# WORK ORDER:
Give back the entries exactly, ending with the "verts = [v for" line.

# RECORDS PROVIDED:
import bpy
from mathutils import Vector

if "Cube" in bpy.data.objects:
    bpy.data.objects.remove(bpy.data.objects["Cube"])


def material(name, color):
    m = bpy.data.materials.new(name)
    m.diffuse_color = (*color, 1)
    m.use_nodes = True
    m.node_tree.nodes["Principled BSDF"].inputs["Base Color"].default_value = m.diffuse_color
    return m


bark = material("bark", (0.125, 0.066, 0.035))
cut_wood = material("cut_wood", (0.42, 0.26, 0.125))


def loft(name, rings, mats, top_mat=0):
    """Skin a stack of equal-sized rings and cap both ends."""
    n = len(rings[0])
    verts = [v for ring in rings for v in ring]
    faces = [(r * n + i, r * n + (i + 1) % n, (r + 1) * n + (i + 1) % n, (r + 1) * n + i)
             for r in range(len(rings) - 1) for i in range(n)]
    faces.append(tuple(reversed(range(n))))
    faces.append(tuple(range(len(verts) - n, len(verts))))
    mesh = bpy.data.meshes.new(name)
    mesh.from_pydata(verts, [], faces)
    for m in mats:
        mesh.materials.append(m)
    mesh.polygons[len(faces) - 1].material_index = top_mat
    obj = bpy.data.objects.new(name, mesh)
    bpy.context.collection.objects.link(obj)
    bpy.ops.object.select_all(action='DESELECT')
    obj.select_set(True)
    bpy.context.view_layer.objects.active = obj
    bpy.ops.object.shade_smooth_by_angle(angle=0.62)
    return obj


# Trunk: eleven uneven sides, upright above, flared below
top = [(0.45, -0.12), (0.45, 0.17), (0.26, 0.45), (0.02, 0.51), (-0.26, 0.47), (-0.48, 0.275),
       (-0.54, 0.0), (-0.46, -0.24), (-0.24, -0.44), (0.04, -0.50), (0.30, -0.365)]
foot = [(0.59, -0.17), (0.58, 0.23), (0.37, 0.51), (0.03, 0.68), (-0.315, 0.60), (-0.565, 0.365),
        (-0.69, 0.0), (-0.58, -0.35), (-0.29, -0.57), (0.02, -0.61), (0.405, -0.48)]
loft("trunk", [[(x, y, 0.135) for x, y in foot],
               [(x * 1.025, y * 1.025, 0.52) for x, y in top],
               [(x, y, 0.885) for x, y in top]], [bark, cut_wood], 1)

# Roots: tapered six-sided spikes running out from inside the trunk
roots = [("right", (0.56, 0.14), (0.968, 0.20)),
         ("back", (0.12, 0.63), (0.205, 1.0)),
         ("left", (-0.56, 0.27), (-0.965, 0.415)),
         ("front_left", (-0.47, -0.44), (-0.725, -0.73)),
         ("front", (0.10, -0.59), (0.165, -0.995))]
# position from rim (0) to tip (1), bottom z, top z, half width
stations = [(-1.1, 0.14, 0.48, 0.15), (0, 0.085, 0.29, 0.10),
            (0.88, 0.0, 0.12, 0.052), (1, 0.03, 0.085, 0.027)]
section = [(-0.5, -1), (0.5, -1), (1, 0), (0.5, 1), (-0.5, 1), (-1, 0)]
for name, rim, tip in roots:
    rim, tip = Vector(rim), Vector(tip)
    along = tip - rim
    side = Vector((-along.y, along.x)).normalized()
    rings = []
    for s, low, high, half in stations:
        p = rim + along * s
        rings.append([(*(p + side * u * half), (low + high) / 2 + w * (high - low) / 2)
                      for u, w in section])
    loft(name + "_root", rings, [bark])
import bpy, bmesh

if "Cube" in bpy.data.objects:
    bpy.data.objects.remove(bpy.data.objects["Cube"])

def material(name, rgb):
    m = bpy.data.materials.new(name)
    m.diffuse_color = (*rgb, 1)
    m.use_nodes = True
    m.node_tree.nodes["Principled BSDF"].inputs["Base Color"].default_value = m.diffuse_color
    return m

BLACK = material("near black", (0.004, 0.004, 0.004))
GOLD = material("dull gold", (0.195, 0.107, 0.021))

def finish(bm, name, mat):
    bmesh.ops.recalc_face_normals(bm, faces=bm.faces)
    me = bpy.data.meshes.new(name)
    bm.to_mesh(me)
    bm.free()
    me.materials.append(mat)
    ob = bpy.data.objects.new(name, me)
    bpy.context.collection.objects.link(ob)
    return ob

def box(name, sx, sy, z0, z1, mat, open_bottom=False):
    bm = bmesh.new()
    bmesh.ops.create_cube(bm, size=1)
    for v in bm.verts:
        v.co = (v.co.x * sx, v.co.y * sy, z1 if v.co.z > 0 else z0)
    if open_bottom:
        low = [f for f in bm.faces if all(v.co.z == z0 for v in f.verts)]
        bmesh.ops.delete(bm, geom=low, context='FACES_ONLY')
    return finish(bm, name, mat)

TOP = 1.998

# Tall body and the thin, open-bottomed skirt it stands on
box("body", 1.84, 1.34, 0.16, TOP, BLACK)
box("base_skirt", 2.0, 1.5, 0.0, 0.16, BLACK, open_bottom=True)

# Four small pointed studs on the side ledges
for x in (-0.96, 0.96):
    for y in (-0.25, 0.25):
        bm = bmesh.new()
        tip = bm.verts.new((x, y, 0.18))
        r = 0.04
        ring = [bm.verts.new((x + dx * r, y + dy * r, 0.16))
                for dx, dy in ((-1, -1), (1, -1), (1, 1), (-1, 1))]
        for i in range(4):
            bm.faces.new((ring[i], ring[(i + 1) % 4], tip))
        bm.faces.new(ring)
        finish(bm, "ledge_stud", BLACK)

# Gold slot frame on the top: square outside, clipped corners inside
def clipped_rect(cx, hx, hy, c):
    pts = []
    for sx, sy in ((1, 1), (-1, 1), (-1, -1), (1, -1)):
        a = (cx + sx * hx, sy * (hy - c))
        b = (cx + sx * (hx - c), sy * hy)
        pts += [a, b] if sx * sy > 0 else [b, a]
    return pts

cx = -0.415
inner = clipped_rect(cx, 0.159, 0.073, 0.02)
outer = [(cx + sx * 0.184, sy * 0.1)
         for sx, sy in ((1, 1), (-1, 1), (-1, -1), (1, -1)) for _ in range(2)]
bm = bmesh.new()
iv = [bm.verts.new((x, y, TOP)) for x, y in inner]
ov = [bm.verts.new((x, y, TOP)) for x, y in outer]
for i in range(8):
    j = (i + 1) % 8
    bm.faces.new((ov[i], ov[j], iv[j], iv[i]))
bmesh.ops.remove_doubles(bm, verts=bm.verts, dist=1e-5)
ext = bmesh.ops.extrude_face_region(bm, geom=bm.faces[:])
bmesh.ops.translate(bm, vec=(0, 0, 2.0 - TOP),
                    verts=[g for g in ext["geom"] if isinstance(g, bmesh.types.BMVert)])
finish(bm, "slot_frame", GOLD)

# TASK OUTPUT:
import bpy
from mathutils import Vector

if "Cube" in bpy.data.objects:
    bpy.data.objects.remove(bpy.data.objects["Cube"])


def material(name, color):
    m = bpy.data.materials.new(name)
    m.diffuse_color = (*color, 1)
    m.use_nodes = True
    m.node_tree.nodes["Principled BSDF"].inputs["Base Color"].default_value = m.diffuse_color
    return m


bark = material("bark", (0.125, 0.066, 0.035))
cut_wood = material("cut_wood", (0.42, 0.26, 0.125))


def loft(name, rings, mats, top_mat=0):
    """Skin a stack of equal-sized rings and cap both ends."""
    n = len(rings[0])
    verts = [v for ring in rings for v in ring]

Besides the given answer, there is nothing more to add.